SOURCE DATA:

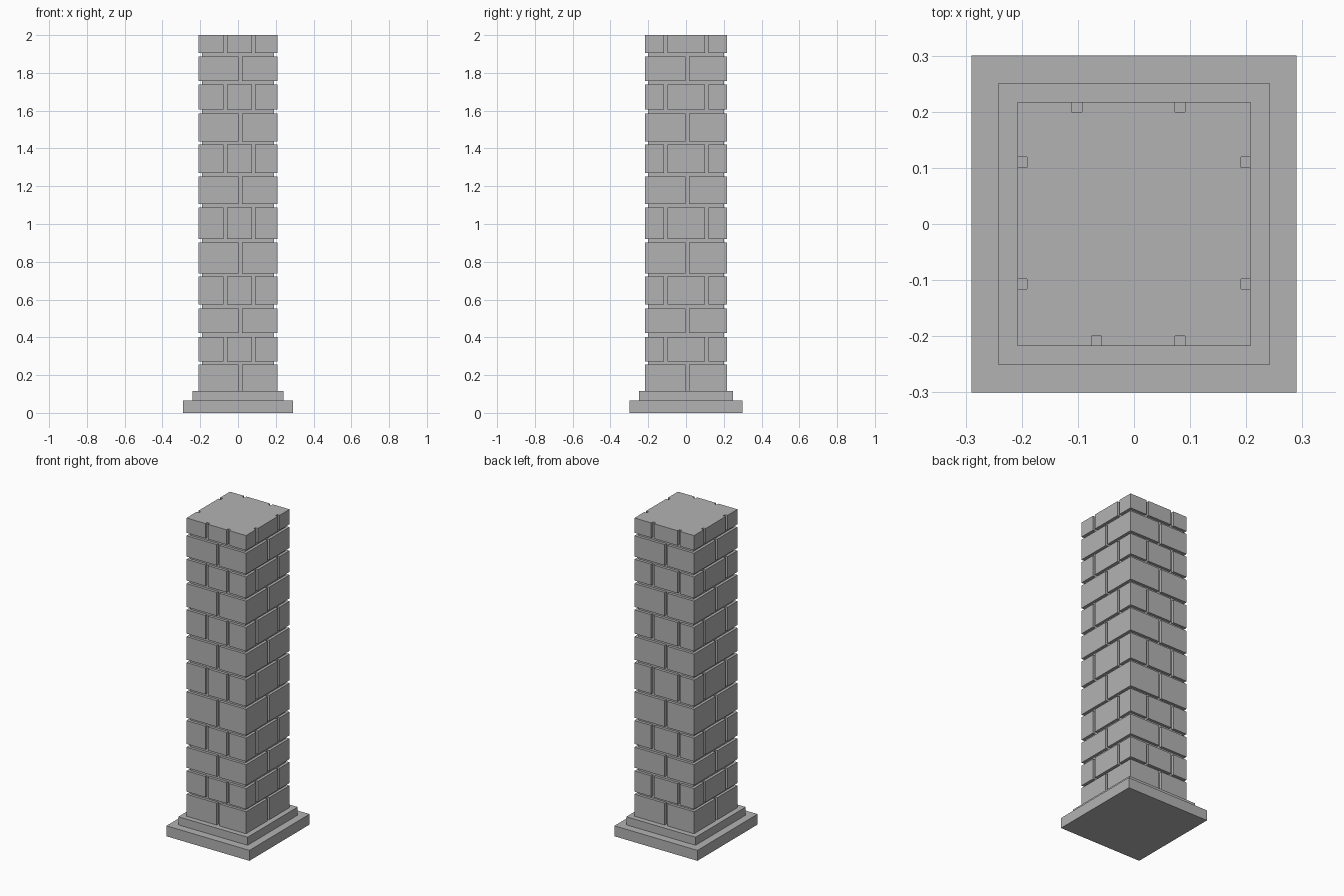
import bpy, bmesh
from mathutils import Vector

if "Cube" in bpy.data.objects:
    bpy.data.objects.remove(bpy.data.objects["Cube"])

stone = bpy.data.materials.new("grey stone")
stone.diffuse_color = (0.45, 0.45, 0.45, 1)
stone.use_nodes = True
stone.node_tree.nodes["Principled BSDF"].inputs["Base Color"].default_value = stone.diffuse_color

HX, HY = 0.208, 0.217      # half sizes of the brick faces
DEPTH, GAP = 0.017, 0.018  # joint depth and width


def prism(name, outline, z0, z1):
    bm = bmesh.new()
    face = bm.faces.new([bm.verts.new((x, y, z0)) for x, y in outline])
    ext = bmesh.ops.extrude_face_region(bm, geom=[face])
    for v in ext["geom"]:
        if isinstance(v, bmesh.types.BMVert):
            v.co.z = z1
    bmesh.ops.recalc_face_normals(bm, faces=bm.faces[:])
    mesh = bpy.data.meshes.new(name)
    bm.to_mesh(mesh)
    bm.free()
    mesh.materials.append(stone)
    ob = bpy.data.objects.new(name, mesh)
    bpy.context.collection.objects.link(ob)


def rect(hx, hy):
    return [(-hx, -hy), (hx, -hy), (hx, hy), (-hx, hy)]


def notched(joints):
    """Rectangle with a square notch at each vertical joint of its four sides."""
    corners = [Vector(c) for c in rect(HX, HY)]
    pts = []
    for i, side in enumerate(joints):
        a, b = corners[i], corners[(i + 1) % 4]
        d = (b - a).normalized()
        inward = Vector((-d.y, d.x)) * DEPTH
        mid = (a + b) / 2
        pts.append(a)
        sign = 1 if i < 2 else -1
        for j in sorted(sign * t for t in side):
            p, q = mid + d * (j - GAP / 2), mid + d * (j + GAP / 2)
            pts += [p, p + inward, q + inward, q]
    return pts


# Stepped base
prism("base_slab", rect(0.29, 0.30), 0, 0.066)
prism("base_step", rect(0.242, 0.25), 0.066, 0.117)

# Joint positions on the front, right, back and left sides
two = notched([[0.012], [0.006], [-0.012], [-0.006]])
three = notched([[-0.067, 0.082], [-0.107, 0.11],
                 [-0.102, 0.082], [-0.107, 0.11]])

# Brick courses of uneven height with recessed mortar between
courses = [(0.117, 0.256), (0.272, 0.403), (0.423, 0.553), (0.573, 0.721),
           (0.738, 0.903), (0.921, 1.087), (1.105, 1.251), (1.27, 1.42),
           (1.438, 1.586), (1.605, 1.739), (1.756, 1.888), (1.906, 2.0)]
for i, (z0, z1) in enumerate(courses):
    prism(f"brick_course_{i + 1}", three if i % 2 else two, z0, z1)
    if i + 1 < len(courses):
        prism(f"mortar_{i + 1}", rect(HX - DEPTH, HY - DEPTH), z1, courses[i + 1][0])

TASK DESCRIPTION: Please retype the records above exactly, excluding every picture.

WRITTEN RESPONSE:
import bpy, bmesh
from mathutils import Vector

if "Cube" in bpy.data.objects:
    bpy.data.objects.remove(bpy.data.objects["Cube"])

stone = bpy.data.materials.new("grey stone")
stone.diffuse_color = (0.45, 0.45, 0.45, 1)
stone.use_nodes = True
stone.node_tree.nodes["Principled BSDF"].inputs["Base Color"].default_value = stone.diffuse_color

HX, HY = 0.208, 0.217      # half sizes of the brick faces
DEPTH, GAP = 0.017, 0.018  # joint depth and width


def prism(name, outline, z0, z1):
    bm = bmesh.new()
    face = bm.faces.new([bm.verts.new((x, y, z0)) for x, y in outline])
    ext = bmesh.ops.extrude_face_region(bm, geom=[face])
    for v in ext["geom"]:
        if isinstance(v, bmesh.types.BMVert):
            v.co.z = z1
    bmesh.ops.recalc_face_normals(bm, faces=bm.faces[:])
    mesh = bpy.data.meshes.new(name)
    bm.to_mesh(mesh)
    bm.free()
    mesh.materials.append(stone)
    ob = bpy.data.objects.new(name, mesh)
    bpy.context.collection.objects.link(ob)


def rect(hx, hy):
    return [(-hx, -hy), (hx, -hy), (hx, hy), (-hx, hy)]


def notched(joints):
    """Rectangle with a square notch at each vertical joint of its four sides."""
    corners = [Vector(c) for c in rect(HX, HY)]
    pts = []
    for i, side in enumerate(joints):
        a, b = corners[i], corners[(i + 1) % 4]
        d = (b - a).normalized()
        inward = Vector((-d.y, d.x)) * DEPTH
        mid = (a + b) / 2
        pts.append(a)
        sign = 1 if i < 2 else -1
        for j in sorted(sign * t for t in side):
            p, q = mid + d * (j - GAP / 2), mid + d * (j + GAP / 2)
            pts += [p, p + inward, q + inward, q]
    return pts


# Stepped base
prism("base_slab", rect(0.29, 0.30), 0, 0.066)
prism("base_step", rect(0.242, 0.25), 0.066, 0.117)

# Joint positions on the front, right, back and left sides
two = notched([[0.012], [0.006], [-0.012], [-0.006]])
three = notched([[-0.067, 0.082], [-0.107, 0.11],
                 [-0.102, 0.082], [-0.107, 0.11]])

# Brick courses of uneven height with recessed mortar between
courses = [(0.117, 0.256), (0.272, 0.403), (0.423, 0.553), (0.573, 0.721),
           (0.738, 0.903), (0.921, 1.087), (1.105, 1.251), (1.27, 1.42),
           (1.438, 1.586), (1.605, 1.739), (1.756, 1.888), (1.906, 2.0)]
for i, (z0, z1) in enumerate(courses):
    prism(f"brick_course_{i + 1}", three if i % 2 else two, z0, z1)
    if i + 1 < len(courses):
        prism(f"mortar_{i + 1}", rect(HX - DEPTH, HY - DEPTH), z1, courses[i + 1][0])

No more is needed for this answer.